House Dust

House dust allergy is common even in clean homes. House dust is a major cause of year-round runny or stuffy nose, itchy, watery eyes and sneezing for allergy sufferers. Dust can also make people with asthma experience wheezing, coughing and shortness of breath.

House dust is considered the worst offender of all the indoor environmental asthma triggers because it is a mixture of many substances. Its content varies from home to home, depending on the type of furniture, building materials, presence of pets, moisture and other factors. A speck of dust may contain fabric fibers, human skin particles, animal dander, microscopic creatures called dust mites, bacteria, parts of cockroaches, mold spores, food particles and other debris. A person may be allergic to one or more of these substances, and, if exposed to the dust, will have an allergic reaction.

Having a dust allergy is not necessarily a sign of a dirty house. Keep in mind, however, a dirty house can make a house dust allergy problem worse. Normal housekeeping procedures may not be enough to get rid of house dust and the resultant allergy symptoms. This is because many of the substances in dust cannot be removed by normal cleaning procedures. For example, no matter how vigorously you dust or vacuum, you will not reduce the number of dust mites present deep within carpeting, pillows and mattresses. Vigorous cleaning methods can put more dust into the air making symptoms worse.

In the United States, mold levels tend to peak during the summer months depending on where you live, since some tropical areas have molds year-round. There is also evidence that cockroaches have a seasonal pattern, peaking in the late summer. Dust mite populations tend to peak in July and August, and their allergen levels stay high through December. Mite allergen levels are lowest in late spring. Some dust mite-sensitive people report their symptoms worsen during the winter. That’s because mite fecal particles and pieces of dead mites, both of which trigger dust mite allergy, are still present.

Forced-air heating tends to blow dust particles into the air. As the system drys out over the winter or times of low humidity, even more particles become airborne. Fewer symptoms occur during the summer possibly because the system becomes less dry due to humidity keeping much of the house dust in the system from becoming airborne.
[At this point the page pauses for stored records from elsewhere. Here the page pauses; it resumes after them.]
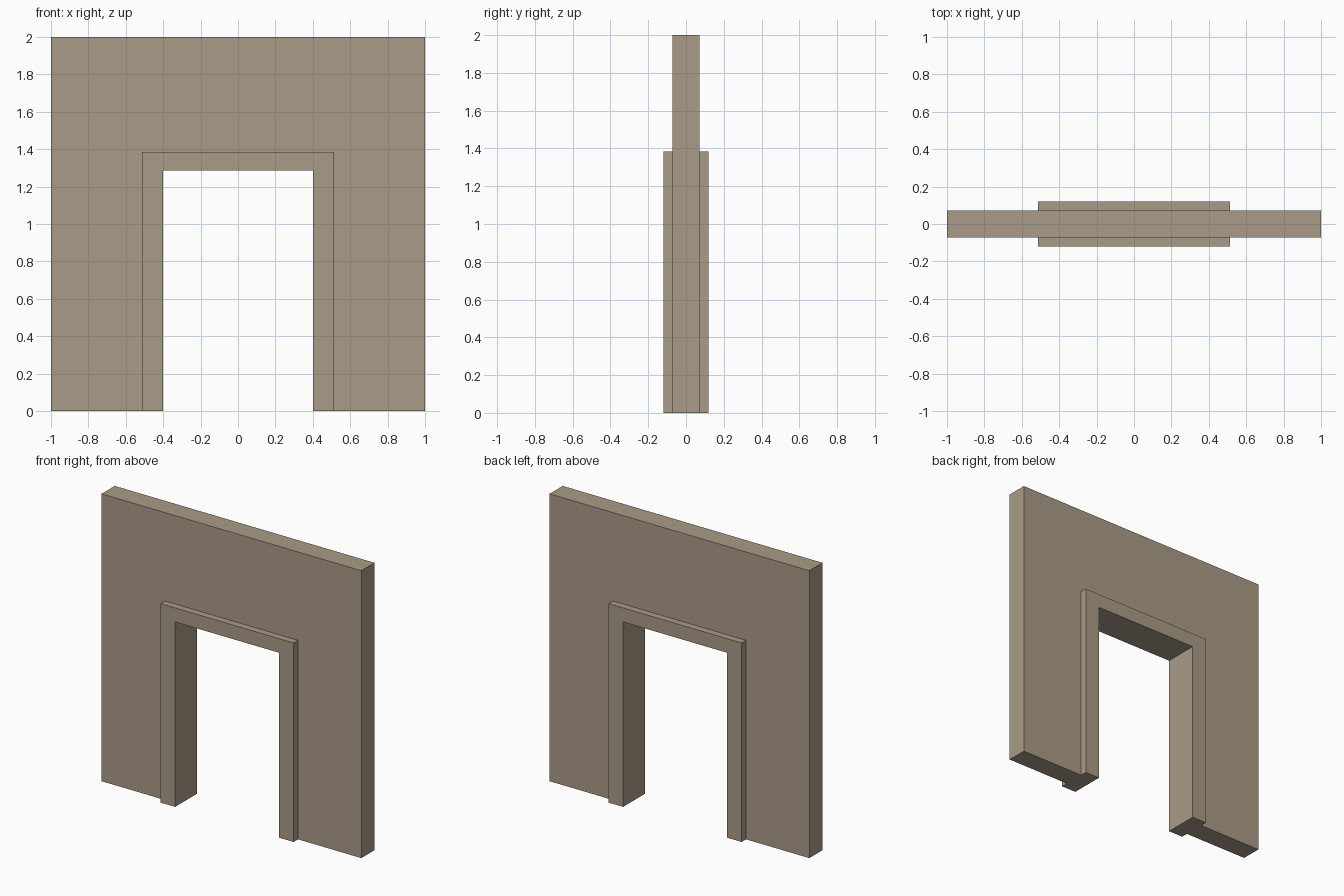
import bpy, bmesh

if "Cube" in bpy.data.objects:
    bpy.data.objects.remove(bpy.data.objects["Cube"])

WALL_Y, TRIM_Y = 0.072, 0.12   # half depths of wall and door surround


def arch(half_width, height):
    """Left foot, left top, right top, right foot."""
    return [(-half_width, 0), (-half_width, height), (half_width, height), (half_width, 0)]


outer, trim, opening = arch(1.0, 2.0), arch(0.512, 1.385), arch(0.40, 1.287)

bm = bmesh.new()


def face(points):
    bm.faces.new([bm.verts.new(p) for p in points])


def at(path, y):
    return [(x, y, z) for x, z in path]


def bridge(a, b):
    """Three quads joining two arch-shaped paths."""
    for i in range(3):
        face([a[i], a[i + 1], b[i + 1], b[i]])


for s in (-1, 1):
    w, t = s * WALL_Y, s * TRIM_Y
    face(at(outer, w) + at(trim, w)[::-1])        # wall face
    face(at(trim, t) + at(opening, t)[::-1])      # raised surround face
    bridge(at(trim, w), at(trim, t))              # surround rim

bridge(at(outer, -WALL_Y), at(outer, WALL_Y))         # wall ends and top
bridge(at(opening, -TRIM_Y), at(opening, TRIM_Y))     # jambs and lintel underside

# stepped undersides of the two legs
for i in (0, 3):
    o, m, n = outer[i][0], trim[i][0], opening[i][0]
    half = [(o, WALL_Y), (m, WALL_Y), (m, TRIM_Y), (n, TRIM_Y)]
    face([(x, -y, 0) for x, y in half] + [(x, y, 0) for x, y in half[::-1]])

bmesh.ops.remove_doubles(bm, verts=bm.verts[:], dist=1e-5)
bmesh.ops.recalc_face_normals(bm, faces=bm.faces[:])

mesh = bpy.data.meshes.new("wall_with_doorway")
bm.to_mesh(mesh)
bm.free()

mat = bpy.data.materials.new("warm beige plaster")
mat.diffuse_color = (0.40, 0.333, 0.242, 1)
mat.use_nodes = True
mat.node_tree.nodes["Principled BSDF"].inputs["Base Color"].default_value = mat.diffuse_color
mesh.materials.append(mat)
wall = bpy.data.objects.new("wall_with_doorway", mesh)
bpy.context.collection.objects.link(wall)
However, during the summer or in areas of high humidity, the collection of house dust in the system can build up to the point where it greatly effects the efficiency of the ventilation system to cool and circulate air in the home, resulting in high energy bills and increasing the possibility of your system breaking down.

If you think you may have an allergy to house dust, consult an allergist-immunologist.